[Entries taken from a collection]

⟨

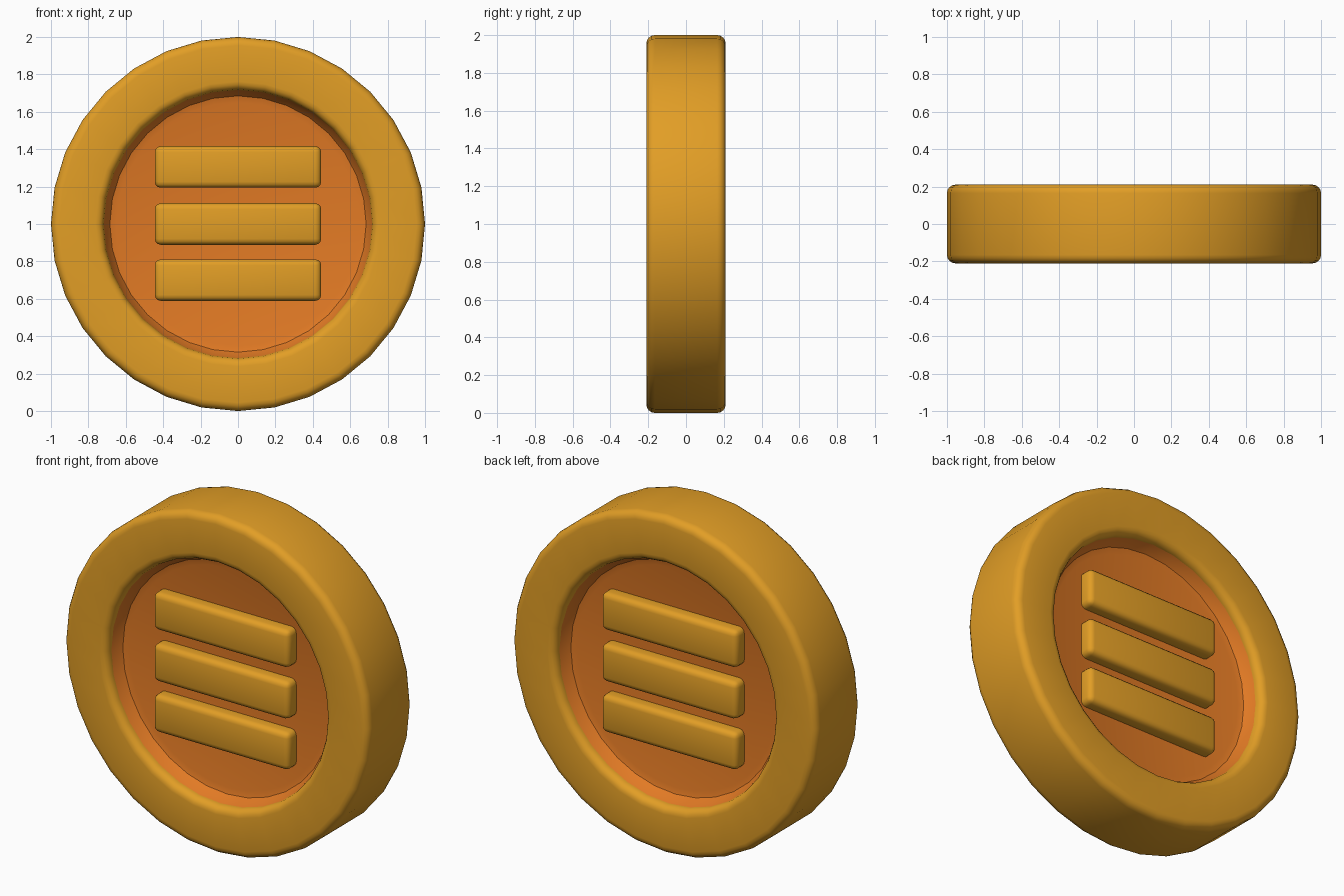
import bpy, bmesh, math
from mathutils import Matrix

cube = bpy.data.objects.get("Cube")
if cube:
    bpy.data.objects.remove(cube, do_unlink=True)

SIDES = 32
CENTRE_Z = 1.0


def material(name, rgb):
    mat = bpy.data.materials.new(name)
    mat.use_nodes = True
    mat.diffuse_color = (*rgb, 1)
    mat.node_tree.nodes["Principled BSDF"].inputs["Base Color"].default_value = (*rgb, 1)
    return mat


gold = material("gold", (0.76, 0.342, 0.019))
orange = material("orange", (0.76, 0.195, 0.018))


def finish(name, bm, mat, angle):
    bmesh.ops.recalc_face_normals(bm, faces=bm.faces)
    mesh = bpy.data.meshes.new(name)
    bm.to_mesh(mesh)
    bm.free()
    mesh.materials.append(mat)
    obj = bpy.data.objects.new(name, mesh)
    bpy.context.collection.objects.link(obj)
    bpy.ops.object.select_all(action="DESELECT")
    obj.select_set(True)
    bpy.context.view_layer.objects.active = obj
    bpy.ops.object.shade_smooth_by_angle(angle=math.radians(angle))
    return obj


def lathe(name, profile, mat, closed):
    """Turn a (radius, depth) profile about the front-to-back axis."""
    bm = bmesh.new()
    verts = [bm.verts.new((0, y, CENTRE_Z + r)) for r, y in profile]
    edges = [bm.edges.new(pair) for pair in zip(verts, verts[1:])]
    if closed:
        edges.append(bm.edges.new((verts[-1], verts[0])))
    bmesh.ops.spin(bm, geom=verts + edges, cent=(0, 0, CENTRE_Z), axis=(0, 1, 0),
                   angle=math.tau, steps=SIDES, use_merge=True)
    bmesh.ops.remove_doubles(bm, verts=bm.verts, dist=0.0005)
    return finish(name, bm, mat, 40)


def rounded_rectangle(r0, r1, half, radius, steps=4):
    corners = [(r1, half, 0), (r0, half, 1), (r0, -half, 2), (r1, -half, 3)]
    points = []
    for r, y, quarter in corners:
        cr = r - radius if r == r1 else r + radius
        cy = y - math.copysign(radius, y)
        for i in range(steps + 1):
            a = (quarter + i / steps) * math.pi / 2
            points.append((cr + radius * math.cos(a), cy + radius * math.sin(a)))
    return points


# Thick outer ring with rounded edges
lathe("rim", rounded_rectangle(0.717, 1.0, 0.21, 0.045), gold, True)

# Recessed dish on both faces, curving up to meet the rim
dish = [(0, 0.09), (0.65, 0.09), (0.685, 0.1), (0.705, 0.13), (0.72, 0.168)]
lathe("recessed_disc", dish + [(r, -y) for r, y in reversed(dish)], orange, False)

# Three raised bars on each face
for side, sign in (("front", -1), ("back", 1)):
    for place, z in (("upper", 1.305), ("middle", 1.0), ("lower", 0.7)):
        bm = bmesh.new()
        bmesh.ops.create_cube(bm, size=1, matrix=Matrix.Translation((0, sign * 0.1, z))
                              @ Matrix.Diagonal((0.89, 0.13, 0.222, 1)))
        bmesh.ops.bevel(bm, geom=bm.edges[:], offset=0.032, segments=3,
                        profile=0.5, affect="EDGES")
        finish(f"{place}_{side}_bar", bm, gold, 40)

⟩

> **Work instructions**: Your copy should match every record exactly and contain no pictures.

> **Written answer**:
import bpy, bmesh, math
from mathutils import Matrix

cube = bpy.data.objects.get("Cube")
if cube:
    bpy.data.objects.remove(cube, do_unlink=True)

SIDES = 32
CENTRE_Z = 1.0


def material(name, rgb):
    mat = bpy.data.materials.new(name)
    mat.use_nodes = True
    mat.diffuse_color = (*rgb, 1)
    mat.node_tree.nodes["Principled BSDF"].inputs["Base Color"].default_value = (*rgb, 1)
    return mat


gold = material("gold", (0.76, 0.342, 0.019))
orange = material("orange", (0.76, 0.195, 0.018))


def finish(name, bm, mat, angle):
    bmesh.ops.recalc_face_normals(bm, faces=bm.faces)
    mesh = bpy.data.meshes.new(name)
    bm.to_mesh(mesh)
    bm.free()
    mesh.materials.append(mat)
    obj = bpy.data.objects.new(name, mesh)
    bpy.context.collection.objects.link(obj)
    bpy.ops.object.select_all(action="DESELECT")
    obj.select_set(True)
    bpy.context.view_layer.objects.active = obj
    bpy.ops.object.shade_smooth_by_angle(angle=math.radians(angle))
    return obj


def lathe(name, profile, mat, closed):
    """Turn a (radius, depth) profile about the front-to-back axis."""
    bm = bmesh.new()
    verts = [bm.verts.new((0, y, CENTRE_Z + r)) for r, y in profile]
    edges = [bm.edges.new(pair) for pair in zip(verts, verts[1:])]
    if closed:
        edges.append(bm.edges.new((verts[-1], verts[0])))
    bmesh.ops.spin(bm, geom=verts + edges, cent=(0, 0, CENTRE_Z), axis=(0, 1, 0),
                   angle=math.tau, steps=SIDES, use_merge=True)
    bmesh.ops.remove_doubles(bm, verts=bm.verts, dist=0.0005)
    return finish(name, bm, mat, 40)


def rounded_rectangle(r0, r1, half, radius, steps=4):
    corners = [(r1, half, 0), (r0, half, 1), (r0, -half, 2), (r1, -half, 3)]
    points = []
    for r, y, quarter in corners:
        cr = r - radius if r == r1 else r + radius
        cy = y - math.copysign(radius, y)
        for i in range(steps + 1):
            a = (quarter + i / steps) * math.pi / 2
            points.append((cr + radius * math.cos(a), cy + radius * math.sin(a)))
    return points


# Thick outer ring with rounded edges
lathe("rim", rounded_rectangle(0.717, 1.0, 0.21, 0.045), gold, True)

# Recessed dish on both faces, curving up to meet the rim
dish = [(0, 0.09), (0.65, 0.09), (0.685, 0.1), (0.705, 0.13), (0.72, 0.168)]
lathe("recessed_disc", dish + [(r, -y) for r, y in reversed(dish)], orange, False)

# Three raised bars on each face
for side, sign in (("front", -1), ("back", 1)):
    for place, z in (("upper", 1.305), ("middle", 1.0), ("lower", 0.7)):
        bm = bmesh.new()
        bmesh.ops.create_cube(bm, size=1, matrix=Matrix.Translation((0, sign * 0.1, z))
                              @ Matrix.Diagonal((0.89, 0.13, 0.222, 1)))
        bmesh.ops.bevel(bm, geom=bm.edges[:], offset=0.032, segments=3,
                        profile=0.5, affect="EDGES")
        finish(f"{place}_{side}_bar", bm, gold, 40)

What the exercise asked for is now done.